- Exercise brief
Gather the lines below that include the string "place", copying each in full.

Data for the task Start Marker

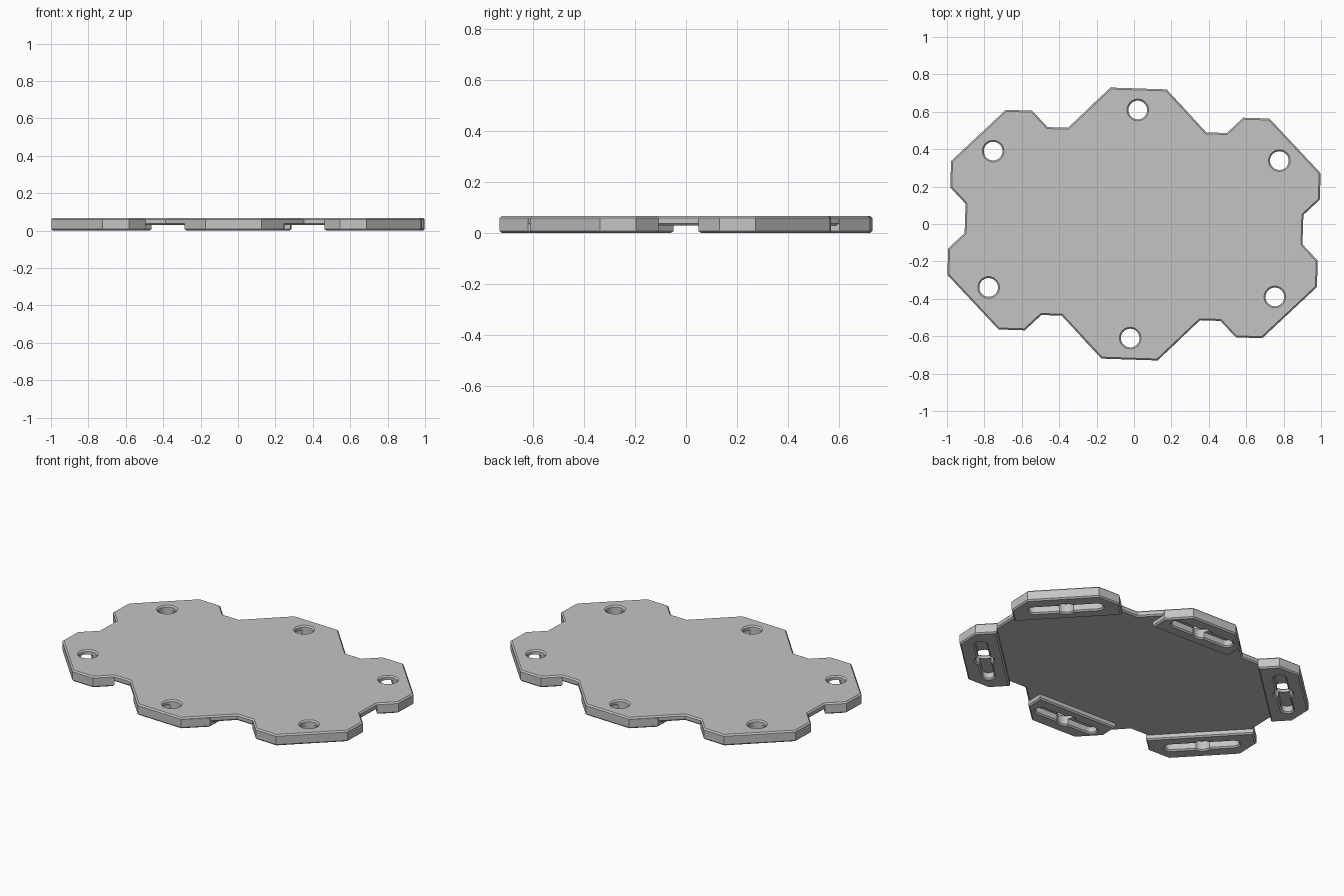
import bpy, bmesh
from math import cos, sin, pi, radians
from mathutils import Vector, Matrix

if "Cube" in bpy.data.objects:
    bpy.data.objects.remove(bpy.data.objects["Cube"])

TURN = Matrix.Rotation(radians(-1.9), 2)   # whole plate sits slightly turned
TOP, UNDER, BEV, DEPTH = 0.067, 0.03, 0.008, 0.22
HOLE_IN = 0.115                            # hole distance from the outer edge

grey = bpy.data.materials.new("plain_grey")
grey.use_nodes = True
grey.diffuse_color = (0.55, 0.55, 0.55, 1)
grey.node_tree.nodes["Principled BSDF"].inputs["Base Color"].default_value = (0.55, 0.55, 0.55, 1)


def grow(pts, amount):
    """Offset a counter-clockwise polygon outward with mitred corners."""
    out = []
    for i, p in enumerate(pts):
        a = (p - pts[i - 1]).normalized()
        b = (pts[(i + 1) % len(pts)] - p).normalized()
        na, nb = Vector((a.y, -a.x)), Vector((b.y, -b.x))
        out.append(p + (na + nb) * (amount / (1 + na.dot(nb))))
    return out


def loft(name, pts, layers):
    """Closed solid from one outline, repeated at (height, offset) layers."""
    bm = bmesh.new()
    rings = [[bm.verts.new((*(TURN @ p), z)) for p in grow(pts, off)] for z, off in layers]
    n = len(pts)
    for low, high in zip(rings, rings[1:]):
        for i in range(n):
            j = (i + 1) % n
            bm.faces.new((low[i], low[j], high[j], high[i]))
    bm.faces.new(rings[0][::-1])
    bm.faces.new(rings[-1])
    mesh = bpy.data.meshes.new(name)
    bm.to_mesh(mesh)
    bm.free()
    mesh.materials.append(grey)
    ob = bpy.data.objects.new(name, mesh)
    bpy.context.scene.collection.objects.link(ob)
    return ob


def cut(ob, cutters):
    for c in cutters:
        m = ob.modifiers.new("cut", 'BOOLEAN')
        m.operation, m.solver, m.object = 'DIFFERENCE', 'EXACT', c
    bpy.context.view_layer.update()
    done = bpy.data.meshes.new_from_object(ob.evaluated_get(bpy.context.evaluated_depsgraph_get()))
    ob.modifiers.clear()
    ob.data = done


def place(pts, centre, angle):
    rot = Matrix.Rotation(angle - pi / 2, 2)
    return [rot @ Vector(p) + Vector(centre) for p in pts]


def pad_shape(edge, half, chamfer):
    return [(-half, -DEPTH), (half, -DEPTH), (half, -chamfer), (edge, 0), (-edge, 0), (-half, -chamfer)]


# Pad layout: outer edge centre, direction, shape
CX, CY = 0.847, 0.446
end_pad, corner_pad = pad_shape(0.15, 0.265, 0.115), pad_shape(0.2, 0.3, 0.1)
layout = {
    "back_pad": ((0, 0.725), pi / 2, end_pad),
    "front_pad": ((0, -0.725), -pi / 2, end_pad),
    "back_left_pad": ((CX, CY), pi / 4, corner_pad),
    "back_right_pad": ((-CX, CY), 3 * pi / 4, corner_pad),
    "front_right_pad": ((-CX, -CY), 5 * pi / 4, corner_pad),
    "front_left_pad": ((CX, -CY), -pi / 4, corner_pad),
}

# Plate outline: one quarter, mirrored both ways
c = place(corner_pad, (CX, CY), pi / 4)
quarter = [c[1], c[2], c[3], c[4], c[5], c[0], Vector((0.37, c[0].y)), Vector((0.15, 0.725))]
half = quarter + [Vector((-p.x, p.y)) for p in reversed(quarter)]
plate = loft("plate", half + [-p for p in half],
             [(UNDER, -BEV), (UNDER + BEV, 0), (TOP - BEV, 0), (TOP, -BEV)])

# Keyhole outlines: round hole and long round-ended slot
circle = [(0.05 * cos(2 * pi * i / 32), 0.05 * sin(2 * pi * i / 32) - HOLE_IN) for i in range(32)]
R, REACH = 0.032, 0.175
slot = [(s * REACH + R * cos(a), R * sin(a) - HOLE_IN)
        for s, start in ((1, -pi / 2), (-1, pi / 2))
        for a in [start + pi * i / 10 for i in range(11)]]

plate_cutters = []
for name, (centre, angle, shape) in layout.items():
    pad = loft(name, place(shape, centre, angle), [(0, -BEV), (BEV, 0), (0.055, 0)])
    hole = loft("hole_cutter", place(circle, centre, angle),
                [(-0.01, 0.018), (BEV, 0), (TOP - BEV, 0), (TOP + 0.01, 0.018)])
    groove = loft("slot_cutter", place(slot, centre, angle),
                  [(-0.01, 0.018), (BEV, 0), (0.042, 0)])
    cut(pad, [hole, groove])
    plate_cutters += [hole, groove]
cut(plate, plate_cutters)
for ob in plate_cutters:
    bpy.data.objects.remove(ob)
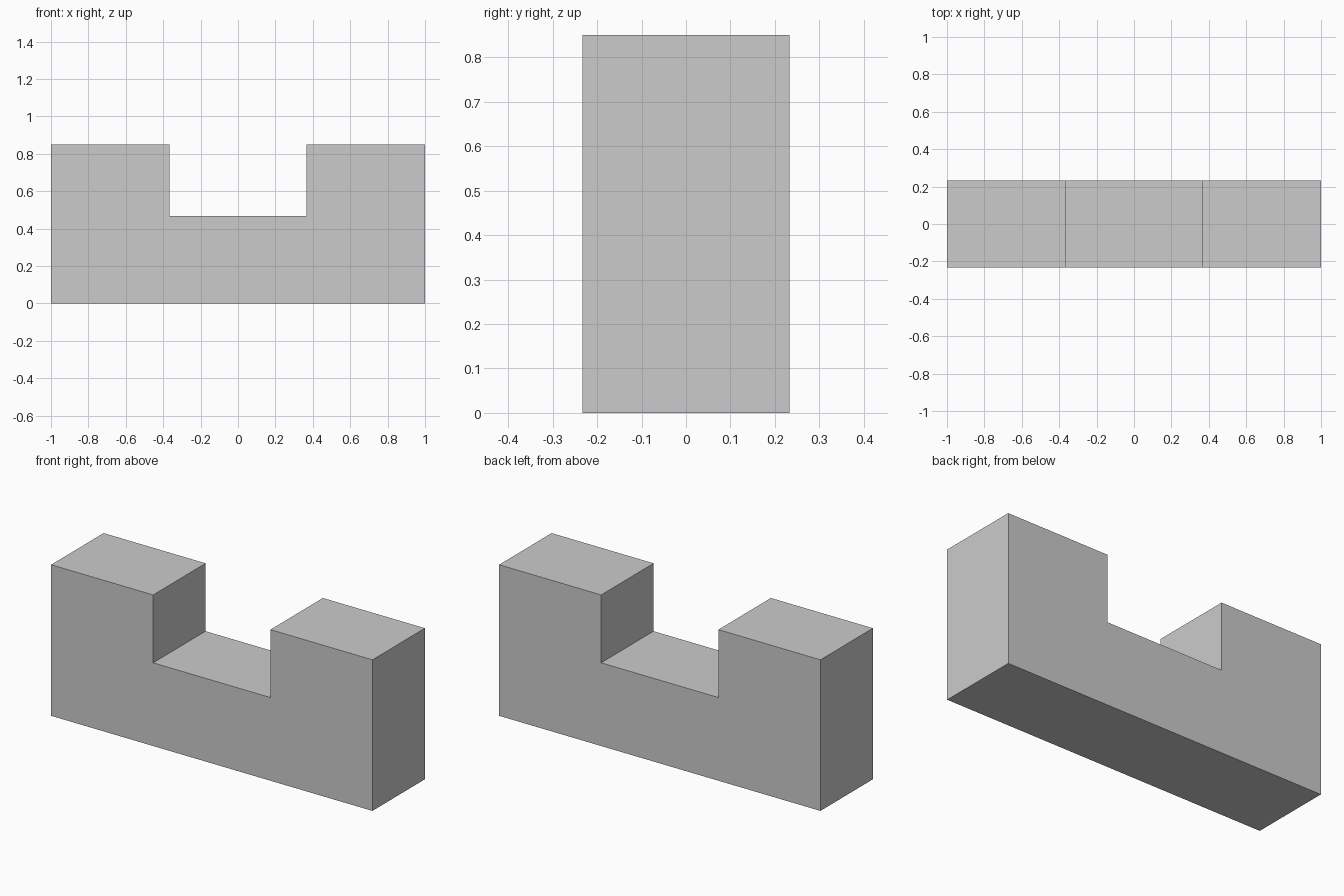
import bpy
import bmesh

if "Cube" in bpy.data.objects:
    bpy.data.objects.remove(bpy.data.objects["Cube"])

HALF_DEPTH = 0.233

# Right half of the U-shaped front profile (x, z), mirrored for the left
half = [(1.0, 0.0), (1.0, 0.85), (0.365, 0.85), (0.365, 0.468)]
profile = half + [(-x, z) for x, z in reversed(half)]

# Notched block: profile face extruded from front to back
bm = bmesh.new()
front = bm.faces.new([bm.verts.new((x, -HALF_DEPTH, z)) for x, z in profile])
extruded = bmesh.ops.extrude_face_region(bm, geom=[front], use_keep_orig=True)
verts = [v for v in extruded["geom"] if isinstance(v, bmesh.types.BMVert)]
bmesh.ops.translate(bm, verts=verts, vec=(0, 2 * HALF_DEPTH, 0))
bmesh.ops.recalc_face_normals(bm, faces=bm.faces)

mesh = bpy.data.meshes.new("notched_block")
bm.to_mesh(mesh)
bm.free()
block = bpy.data.objects.new("notched_block", mesh)
bpy.context.collection.objects.link(block)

Data for the task End Marker

- Answer
def place(pts, centre, angle):
c = place(corner_pad, (CX, CY), pi / 4)
    pad = loft(name, place(shape, centre, angle), [(0, -BEV), (BEV, 0), (0.055, 0)])
    hole = loft("hole_cutter", place(circle, centre, angle),
    groove = loft("slot_cutter", place(slot, centre, angle),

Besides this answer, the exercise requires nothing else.